Suppose you are playing the following game: You are in an internet chat room with two other participants. One of them is a human and the other is a machine. You are allowed to chat to each of them individually, but they can only chat to you and neither of them can see your conversation with the other one. In the end, you win the game if you can tell with certainty which one the machine is, or else the machine wins.
This is a variant of a game proposed in 1950 by Alan Turing, today considered one of the founding fathers of artificial intelligence. He proposed this game to address the question of whether machines can be intelligent and whether or not they can “think”. There has been much debate as to whether Turing's game truly addresses this question. However, it also sparked a vision of a future in which intelligent machines are ubiquitous parts of everyday life and where humans interact with machines naturally and effortlessly, just as they do with other humans.
How does playing games help us realise this vision? The fact is that interaction between humans and machines can be an extremely complex matter. Games allow us to study different aspects of interaction systematically and in isolation by providing well-defined environments for interactive decision making. The hope is that understanding these various aspects will eventually enable us to realise innovative applications, such as fully autonomous robots used in child care and nursing homes.
From a technical perspective, what makes games interesting is the fact that what we should do depends crucially on what the other players are doing and how they react to our moves. A machine that is to be successful in this setting must be able to plan its actions in the face of uncertainty and learn from experience. This becomes particularly difficult if the other players are human, since human behaviour can be very complex and is often a priori unknown.

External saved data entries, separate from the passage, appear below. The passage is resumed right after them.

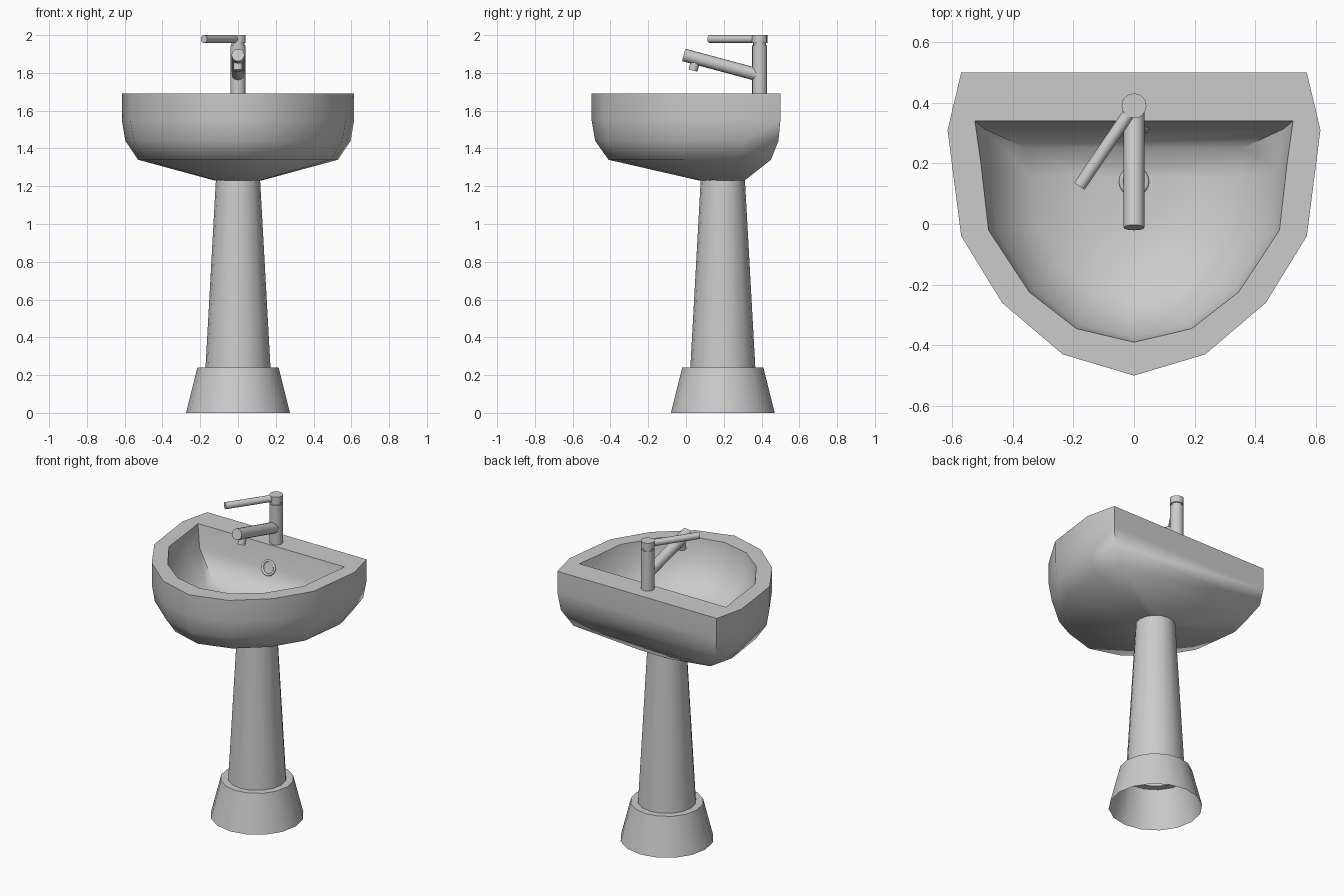
import bpy, bmesh, math
from mathutils import Vector

if "Cube" in bpy.data.objects:
    bpy.data.objects.remove(bpy.data.objects["Cube"])


def finish(name, bm, angle):
    bmesh.ops.recalc_face_normals(bm, faces=bm.faces)
    me = bpy.data.meshes.new(name)
    bm.to_mesh(me)
    bm.free()
    ob = bpy.data.objects.new(name, me)
    bpy.context.collection.objects.link(ob)
    bpy.ops.object.select_all(action='DESELECT')
    ob.select_set(True)
    bpy.context.view_layer.objects.active = ob
    bpy.ops.object.shade_smooth_by_angle(angle=math.radians(angle))
    return ob


def loft(name, rings, angle, cap_start=False, cap_end=False):
    bm = bmesh.new()
    loops = [[bm.verts.new(p) for p in r] for r in rings]
    n = len(loops[0])
    for a, b in zip(loops, loops[1:]):
        for i in range(n):
            j = (i + 1) % n
            bm.faces.new((a[i], a[j], b[j], b[i]))
    if cap_start:
        bm.faces.new(loops[0])
    if cap_end:
        bm.faces.new(loops[-1])
    return finish(name, bm, angle)


def lathe(name, y, profile, n=16):
    rings = [[(r * math.cos(2 * math.pi * i / n), y + r * math.sin(2 * math.pi * i / n), z)
              for i in range(n)] for r, z in profile]
    return loft(name, rings, 40)


def rod(name, a, b, r, n=16):
    a, b = Vector(a), Vector(b)
    q = Vector((0, 0, 1)).rotation_difference(b - a)
    circle = [q @ Vector((r * math.cos(2 * math.pi * i / n), r * math.sin(2 * math.pi * i / n), 0))
              for i in range(n)]
    return loft(name, [[a + p for p in circle], [b + p for p in circle]], 40, True, True)


def ring(name, loc, tilt):
    bpy.ops.mesh.primitive_torus_add(location=loc, rotation=(math.radians(tilt), 0, 0),
                                     major_radius=0.042, minor_radius=0.008,
                                     major_segments=20, minor_segments=8)
    bpy.context.object.name = name
    bpy.ops.object.shade_smooth()


def outline(half, z, sx=1, sy=1, cy=0):
    # mirror the half outline, then scale it about (0, cy)
    full = half + [(-x, y) for x, y in reversed(half[1:])]
    return [(x * sx, cy + (y - cy) * sy, z) for x, y in full]


# basin: outer shell, rim and bowl as one lofted surface
OUT = [(0, -.5), (.235, -.43), (.435, -.26), (.57, -.04), (.615, .31), (.57, .5)]
INN = [(0, -.39), (.19, -.345), (.345, -.225), (.48, -.02), (.505, .2), (.525, .34)]
loft("basin", [
    outline(OUT, 1.23, .2, .24, .25),
    outline(OUT, 1.34, .86, .86, .14),
    outline(OUT, 1.44, .97, .97, .14),
    outline(OUT, 1.55),
    outline(OUT, 1.69),
    outline(INN, 1.69),
    outline(INN, 1.55, .94, .94, -.1),
    outline(INN, 1.40, .68, .68, .06),
    outline(INN, 1.36, .25, .25, .14),
], 75, True, True)

# drain and overflow rings
ring("drain_ring", (0, .14, 1.362), 0)
ring("overflow_ring", (0, .312, 1.555), 72)

# hollow pedestal: flared foot and tapered column
lathe("pedestal", .195, [(.275, 0), (.215, .24), (.172, .24), (.117, 1.235)])

# tap
rod("tap_body", (0, .39, 1.69), (0, .39, 1.945), .04)
rod("tap_neck", (0, .39, 1.94), (0, .39, 1.965), .034)
rod("tap_cap", (0, .39, 1.957), (0, .39, 2.0), .041)
rod("tap_handle", (0, .39, 1.979), (-.18, .125, 1.979), .021)
rod("tap_spout", (0, .38, 1.79), (0, -.012, 1.895), .034)
rod("tap_nozzle", (0, .052, 1.87), (0, .037, 1.812), .024)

The Robust Autonomy and Decisions (RAD) group of The University of Edinburgh studies human-machine interaction in several ways. One line of work is concerned with the “ad hoc coordination” problem. Therein, the goal is to design an autonomous decision making agent which can achieve flexible and efficient interaction with other agents whose behaviours are initially unknown. This research has led to a novel agent, called HBA, which compares the other players' observed actions to a set of familiar behaviours in order to find optimal responses.
In 2012, the RAD group organised a robot exhibit for the Royal Society Summer Science Exhibition in London (see picture). Part of the exhibit was a human-machine experiment in which over 400 participants played repeated “Rock-Paper-Scissors” against HBA and other agents. The purpose of the experiment was to show that a small set of behaviours could account for a much larger set of complex human behaviours. One interesting result was that HBA won significantly more games than the humans. This was despite the fact that in theory the optimal strategy was for both players to play randomly.
While many of the games studied in artificial intelligence do not explicitly model physical interaction, there are also games in which physical interaction is a central component. One example is given by the annual RoboCup football competition, in which teams of robotic football players engage in an adapted version of the real football game. The ambitious aim is that by the mid-21st century, a team of autonomous humanoid robots shall be able to win a match against the winner of the most recent (human) World Cup.
The RAD group is the first and currently only UK-based research group to enter a team, called “Edinferno”, in the standard platform league of the RoboCup football competition (the picture shows some of the team's robots). The team made it into the quarter finals of the 2012 competition in Mexico and will compete again in the 2013 competition in the Netherlands.
There is no conclusive answer as to whether machines will (or should) ever pass the Turing test. However, the past decades have seen major progress in human-machine interaction, and researchers will continue to push the boundaries.
Edinburgh University Science Magazine
Issue 14, p. 19